From my time as a graduate communications student, I’ve seen and played around with quite a few social media tools and applications. But one that kept popping up in my classes was Storify. Storify is a web-based application, which gives social media users the ability to arrange, organize and curate social media posts from a variety of different platforms (Facebook, Twitter, Instagram and even YouTube) into a single feed or story. The result can be quite compelling way to view a narrative or story as it was reported or posted to social media. Some Storified stories have even gone viral.
In 2012, a video was posted to YouTube showing Karen Klein, a school bus monitor in Greece, N.Y, getting harassed and bullied by students on the bus. That video can be seen below:
Ben Doernberg, a Wesleyan University student, took notice of the video, and used storify to give more depth and context by creating a Storify about the video. His Storify not only included the aforementioned video, but it also included social media reaction to the video.
Shortly after posting, Doernberg’s Storify generated 1.5 million views and quickly went viral. His Storify brought even more attention to the bullying Klein received.
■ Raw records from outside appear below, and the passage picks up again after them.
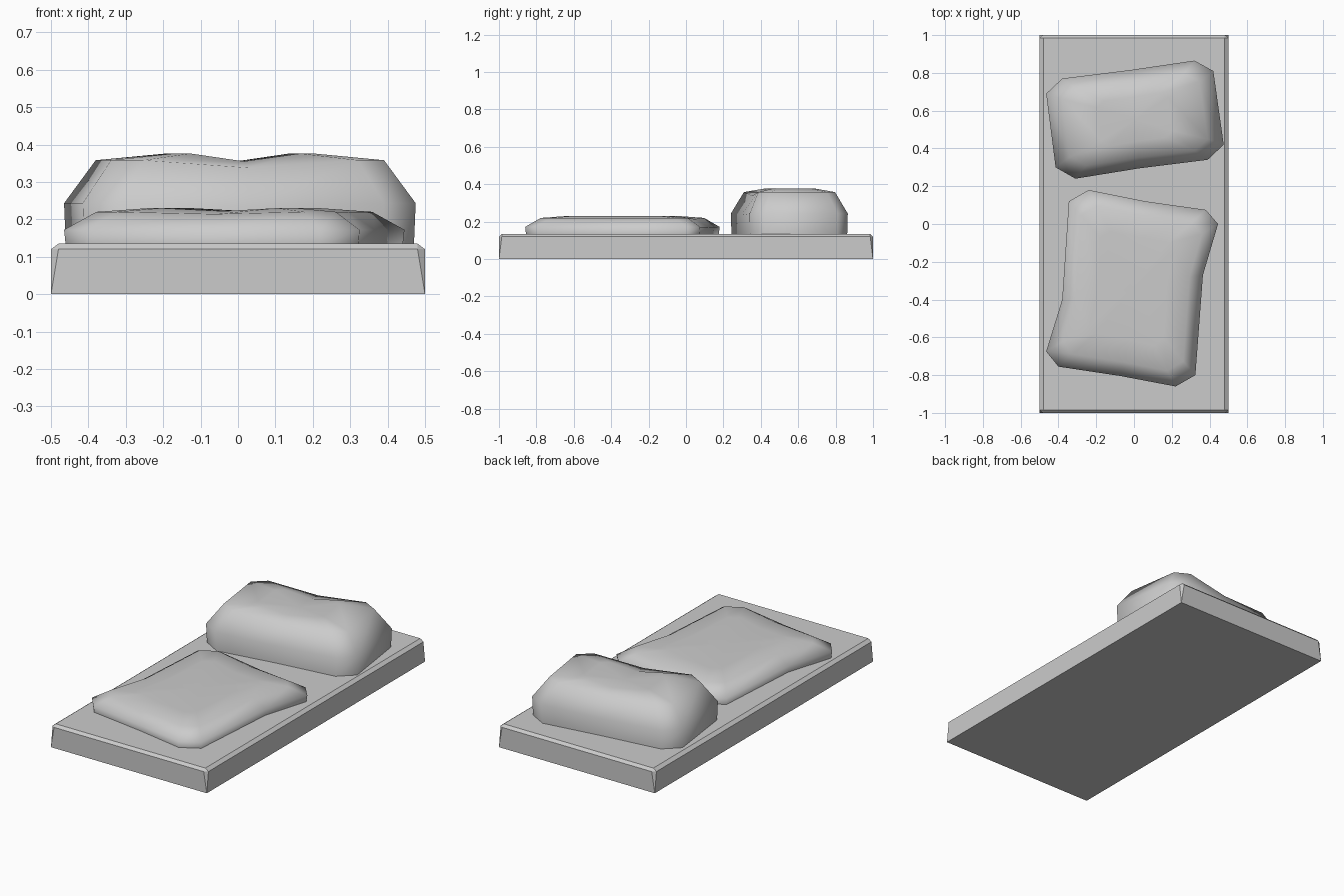
import bpy, bmesh

if "Cube" in bpy.data.objects:
    bpy.data.objects.remove(bpy.data.objects["Cube"])


def make_object(name, bm, smooth):
    bmesh.ops.recalc_face_normals(bm, faces=bm.faces)
    mesh = bpy.data.meshes.new(name)
    bm.to_mesh(mesh)
    bm.free()
    for p in mesh.polygons:
        p.use_smooth = smooth
    obj = bpy.data.objects.new(name, mesh)
    bpy.context.collection.objects.link(obj)
    return obj


def bridge(bm, a, b):
    n = len(a)
    for i in range(n):
        j = (i + 1) % n
        bm.faces.new((a[i], a[j], b[j], b[i]))


def cushion(name, outline, centre, rings, dips, crown):
    """Stack scaled copies of an outline; rings are (scale x, scale y, z, z at the dips)."""
    bm = bmesh.new()
    cx, cy = centre
    loops = []
    for sx, sy, z, dip in rings:
        loops.append([bm.verts.new((cx + (x - cx) * sx, cy + (y - cy) * sy,
                                    dip if i in dips else z))
                      for i, (x, y) in enumerate(outline)])
    for a, b in zip(loops, loops[1:]):
        bridge(bm, a, b)
    top = bm.verts.new((cx, cy, crown))
    last = loops[-1]
    for i in range(len(last)):
        bm.faces.new((last[i], last[(i + 1) % len(last)], top))
    return make_object(name, bm, True)


# Base slab: square bottom corners, clipped upper corners, chamfered top rim
X, Y, C, D = 0.5, 1.0, 0.02, 0.015
bm = bmesh.new()
signs = [(-1, -1), (1, -1), (1, 1), (-1, 1)]
bottom = [bm.verts.new((sx * X, sy * Y, 0)) for sx, sy in signs]
top = [bm.verts.new((sx * (X - C), sy * (Y - D), 0.135)) for sx, sy in signs]
along_x = [bm.verts.new((sx * (X - C), sy * Y, 0.12)) for sx, sy in signs]
along_y = [bm.verts.new((sx * X, sy * (Y - D), 0.12)) for sx, sy in signs]
bm.faces.new(bottom)
bm.faces.new(top)
for i in range(4):
    j = (i + 1) % 4
    side = along_x if i % 2 == 0 else along_y
    bm.faces.new((bottom[i], bottom[j], side[j], side[i]))
    bm.faces.new((side[i], side[j], top[j], top[i]))
    bm.faces.new((bottom[i], along_x[i], along_y[i]))
    bm.faces.new((top[i], along_x[i], along_y[i]))
make_object("base_slab", bm, False)

# Tall cushion at the back
cushion("back_cushion",
        [(-0.465, 0.69), (-0.415, 0.30), (-0.31, 0.24), (0.03, 0.295), (0.39, 0.34),
         (0.475, 0.42), (0.42, 0.81), (0.32, 0.865), (-0.02, 0.815), (-0.38, 0.77)],
        (0.005, 0.555),
        [(0.99, 0.99, 0.13, 0.13), (1, 1, 0.243, 0.235),
         (0.82, 0.78, 0.358, 0.338), (0.42, 0.45, 0.376, 0.355)],
        (3, 8), 0.355)

# Low flat cushion at the front
cushion("front_cushion",
        [(-0.465, -0.675), (-0.40, -0.755), (-0.07, -0.805), (0.22, -0.86),
         (0.325, -0.80), (0.365, -0.27), (0.445, 0.0), (0.38, 0.075),
         (0.06, 0.12), (-0.24, 0.18), (-0.345, 0.12), (-0.38, -0.40)],
        (-0.01, -0.34),
        [(0.99, 0.99, 0.13, 0.13), (1, 1, 0.172, 0.17),
         (0.81, 0.84, 0.22, 0.214), (0.5, 0.58, 0.23, 0.222)],
        (2, 8), 0.222)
Doernberg’s viral Storify led to a social media effort to donate money to Klein, and she eventually received nearly $650,000.
A story like that shows just how effective a storytelling and content organization tool Storify can be. But not all the stories on Storify are as serious in nature as Klein’s. Many use Storify as way to simply organize multiple tweets or Facebook posts to create some with more detail and depth. Many Storify stories simply document an event or activity. A recent Storify gives readers an expanded look at FIU Orientation, a build-up to a soccer match or coverage of the Boston Marathon.
However, it was only a few weeks ago that I first delved into the world of Storify for a project I was working on. I’m a contributing writer for the pop culture web publication PopMatters.com. I mostly contribute music and comic book reviews.
Two weeks ago, Netflix premiered the highly anticipate series Daredevil, which is based upon the Marvel comic series of the same name. I am a big comic book fan, so I was extremely excited to binge-watch the series once it was released. At only 13 episodes, I cleared my schedule to ensure I could binge on the entire series without interruption. I then had an idea that if I’m absolutely going to binge-watch the entire series, perhaps that could develop into a review of the series using Twitter. So, I pitched a project to my editor at PopMatters.com where I would watch the entire series in one sitting, and then tweet about it. I would then use Storify to compile my tweets into a singular, knee-jerk reactionary review.
So, I delved into Daredevil episode one and didn’t stop until 13 hours later. During my viewing, I tweeted my thoughts on every episode of the show. I then used Storify to organize my tweets into a real-time, chronological review of all 13 episodes, and then embedded my Storify into my piece, which was on PopMatters.com under the title, “Binging on ‘Daredevil’: Marvel’s Netflix Series Is As Brutal As It Is Compelling.”
After my first use of Storify, I feel as though it is an incredibly useful tool for turning social media posts, often thought of as singular thoughts, into an organized, visually impactful story that really speaks to the importance of social media as a storytelling and reporting tool.